Get a good controlling MCU that has at least one DAC. Use the controlling MCU to write a DAC signal to the analog output pin and connect that pin and ground to the SimpleFOC to form a simple differential pair, use a shielded twisted pair two-stranded cable and read the analog signal on one of the analog pins of the SimpleFOC MCU as part of the main control lop. Forget about PWM, algorithms, protocols, etc. Keep it really simple. Then do a simple rounding by removing the last two bits (if 10 bit, get it down to 8 bit) to make sure you get rid of the noise and you get 128 steps in each direction. That’s way more than you’ll ever need for a haptic feedback pedal.

For example, ESP32 has two 8-bit DAC channels. STM32F446xC/E have two 12-bit DACs. Arduino DUE has two DACs.

Or, if you are using the classical Arduino such as UNO, I’m a huge fan of hardware solutions. Output normal 32kHz PWM and use a simple low-pass RC filter to convert to analog then use the ADC trick. You need however be careful because of the transient response time of the filter. Also the UNO works on 5V so you may get a little problem there making sure you match the voltages. Or you could go the king’s road and use a DAC chip? May be an overkill.


very good points, but an analog signal over a pwm?

I have Esp32s, Stm3xfxxx’s, arduino due’s and i have some Pwm to Dac converters.

so then basically i would only need code that would run of a potentiometer basically lol

I just need to be able to control torque/ force.

1 Like

Correct. Keep it simple.

So you’re wanting to read a 490.2Hz PWM signal? At a frequency that low, I’d just use an interrupt to measure the high and low time period rather than bothering with conversion to and from analog. Something like this (untested):

// Can be changed at any time by interrupt handler
// Range -1.0 to +1.0, sign depending on state of dir pin
volatile float pwmDuty = 0;

void PWMInputInterrupt() {
  static uint32_t startTime = 0, lowTime = 0;
  uint32_t curTime = micros();
  if (digitalRead(PWM_INPUT_PIN)) // Pin transitioned from low to high
    lowTime = curTime - startTime;
  else { // Pin transitioned from high to low
    uint32_t highTime = curTime - startTime;
    pwmDuty = (float)highTime / (lowTime + highTime);
    if (digitalRead(DIR_PIN))
      pwmDuty = -pwmDuty;
  startTime = curTime;

setup() {
  pinMode(DIR_PIN, INPUT);
  attachInterrupt(digitalPinToInterrupt(PWM_INPUT_PIN), PWMInputInterrupt, CHANGE);

EDIT: Added check for dir pin as well.
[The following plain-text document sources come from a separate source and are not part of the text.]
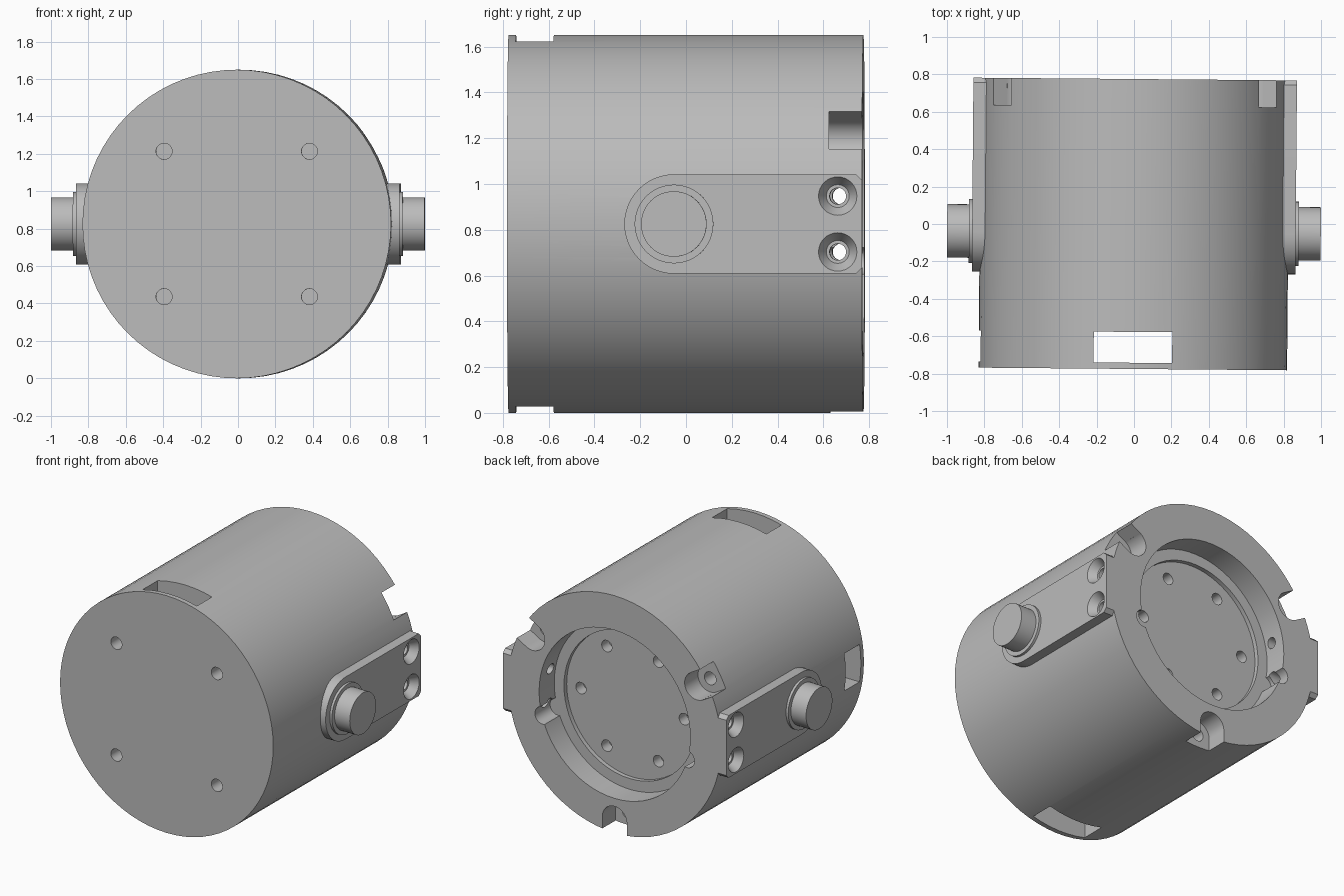
import bpy, bmesh, math
from mathutils import Matrix, Vector

if "Cube" in bpy.data.objects:
    bpy.data.objects.remove(bpy.data.objects["Cube"])

R = 0.825           # drum radius, also the height of its axis
BACK = 0.775        # half length of the drum
PLACE = Matrix.Translation((0, 0, R)) @ Matrix.Rotation(-0.0085, 4, "Z")

grey = bpy.data.materials.new("plain grey")
grey.use_nodes = True
grey.diffuse_color = (0.5, 0.5, 0.5, 1)
grey.node_tree.nodes["Principled BSDF"].inputs["Base Color"].default_value = (0.5, 0.5, 0.5, 1)


def make(name, bm):
    bmesh.ops.recalc_face_normals(bm, faces=bm.faces)
    mesh = bpy.data.meshes.new(name)
    bm.to_mesh(mesh)
    bm.free()
    mesh.materials.append(grey)
    ob = bpy.data.objects.new(name, mesh)
    bpy.context.collection.objects.link(ob)
    return ob


def rod(name, start, end, r1, r2=None, sides=32):
    """Cylinder or cone from start to end."""
    a, b = Vector(start), Vector(end)
    turn = (b - a).to_track_quat("Z", "Y").to_matrix().to_4x4()
    bm = bmesh.new()
    bmesh.ops.create_cone(bm, cap_ends=True, segments=sides, radius1=r1,
                          radius2=r1 if r2 is None else r2, depth=(b - a).length,
                          matrix=Matrix.Translation((a + b) / 2) @ turn)
    return make(name, bm)


def block(name, low, high, turn=0):
    """Box between two corners, turned about the drum axis."""
    low, high = Vector(low), Vector(high)
    bm = bmesh.new()
    bmesh.ops.create_cube(bm, size=1, matrix=Matrix.Rotation(-turn, 4, "Y")
                          @ Matrix.Translation((low + high) / 2)
                          @ Matrix.Diagonal((*(high - low), 1)))
    return make(name, bm)


def around(radius, degrees, y):
    t = math.radians(degrees)
    return Vector((radius * math.cos(t), y, radius * math.sin(t)))


def cut(ob, cutters):
    """Subtract every cutter and bake the result."""
    for c in cutters:
        c.hide_render = True
        mod = ob.modifiers.new("cut", "BOOLEAN")
        mod.operation = "DIFFERENCE"
        mod.solver = "EXACT"
        mod.object = c
    bpy.context.view_layer.update()
    graph = bpy.context.evaluated_depsgraph_get()
    baked = bpy.data.meshes.new_from_object(ob.evaluated_get(graph))
    ob.modifiers.clear()
    ob.data = baked


# Drum
drum = rod("drum", (0, -BACK, 0), (0, BACK, 0), R, sides=72)
parts = [drum]

# Stepped round recess in the back
cutters = [rod("recess", (0, 0.61, 0), (0, 1, 0), 0.585, sides=64),
           rod("recess_floor", (0, 0.58, 0), (0, 1, 0), 0.51, sides=64)]

# Bolt holes in the recess floor and in the front
for i in range(6):
    p = around(0.4, 60 * i, 0.5)
    cutters.append(rod("floor_hole", p, p + Vector((0, 0.3, 0)), 0.04, sides=20))
for i in range(4):
    p = around(0.55, 45 + 90 * i, -1)
    cutters.append(rod("front_hole", p, p + Vector((0, 0.4, 0)), 0.043, sides=20))

# Small lobes at the edge of the recess
for deg in (-16, 196):
    p = around(0.58, deg, 0.61)
    cutters.append(rod("lobe", p, p + Vector((0, 0.4, 0)), 0.06, sides=24))

# Three rounded notches in the back rim, each with a bolt hole
for deg in (30, 150, 270):
    p = around(0.735, deg, 0.63)
    cutters.append(rod("notch_root", p, p + Vector((0, 0.4, 0)), 0.095))
    cutters.append(block("notch_mouth", (0.735, 0.63, -0.095), (1, 1, 0.095),
                         math.radians(deg)))
    cutters.append(rod("notch_hole", p - Vector((0, 0.12, 0)),
                       p + Vector((0, 0.1, 0)), 0.045, sides=20))

# Slots near the front: through top and bottom, and one in the side
cutters.append(block("through_slot", (-0.21, -0.742, -1), (0.21, -0.577, 1)))
cutters.append(block("side_slot", (-1, -0.742, -0.13), (-0.1, -0.577, 0.13)))

# Countersunk cross holes shared by the drum and the mounting plates
cross = []
for z in (-0.122, 0.122):
    cross.append(rod("cross_hole", (-1.1, 0.67, z), (1.1, 0.67, z), 0.036, sides=24))
    for s in (-1, 1):
        cross.append(rod("countersink", (s * 0.81, 0.67, z), (s * 0.875, 0.67, z),
                         0.05, 0.09))

# Mounting plates with stepped trunnion pins
HALF, PIN_Y = 0.217, -0.045
for side, s in (("left", 1), ("right", -1)):
    outline = [(PIN_Y + HALF * math.cos(t), HALF * math.sin(t))
               for t in (math.pi * (0.5 + i / 24) for i in range(25))]
    outline += [(0.75, -HALF), (BACK, -HALF + 0.025), (BACK, HALF - 0.025), (0.75, HALF)]
    bm = bmesh.new()
    face = bm.faces.new([bm.verts.new((s * 0.7, y, z)) for y, z in outline])
    out = bmesh.ops.extrude_face_region(bm, geom=[face])
    bmesh.ops.translate(bm, vec=(s * 0.165, 0, 0),
                        verts=[v for v in out["geom"] if isinstance(v, bmesh.types.BMVert)])
    plate = make(side + "_mounting_plate", bm)
    cut(plate, cross)
    collar = rod(side + "_pin_collar", (s * 0.84, PIN_Y, 0), (s * 0.882, PIN_Y, 0),
                 0.172, sides=48)
    pin = rod(side + "_trunnion_pin", (s * 0.85, PIN_Y, 0), (s * 0.999, PIN_Y, 0),
              0.143, sides=48)
    parts += [plate, collar, pin]

cut(drum, cutters + cross)
for c in cutters + cross:
    bpy.data.objects.remove(c)

# Place the parts and smooth the round faces
bpy.ops.object.select_all(action="DESELECT")
for ob in parts:
    ob.data.transform(PLACE)
    ob.select_set(True)
bpy.context.view_layer.objects.active = drum
bpy.ops.object.shade_smooth_by_angle(angle=math.radians(30))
I chose dir=0 forward, dir=1 reverse, but of course you can invert that if you want.

Also, this code assumes that the PWM cycle begins with the low period and ends with the high period. If there can be large instantaneous changes of duty, then you need to know for sure that this is correct, else you’ll get the low period from one cycle and high period from the next cycle, and the calculated duty will be wrong.

Personally, I like the idea of a “PWMDirListener”, as it would open a door to compatibility with a huge amount of standard RC gear. Something like this would be a requirement for a SimpleFOC based RC-ESC if it were aiming to be compatible with standard receivers, etc…

However, I think the code will have to be a little more complex, to take into account that there can be different pulse-widths, minimum and maximum values.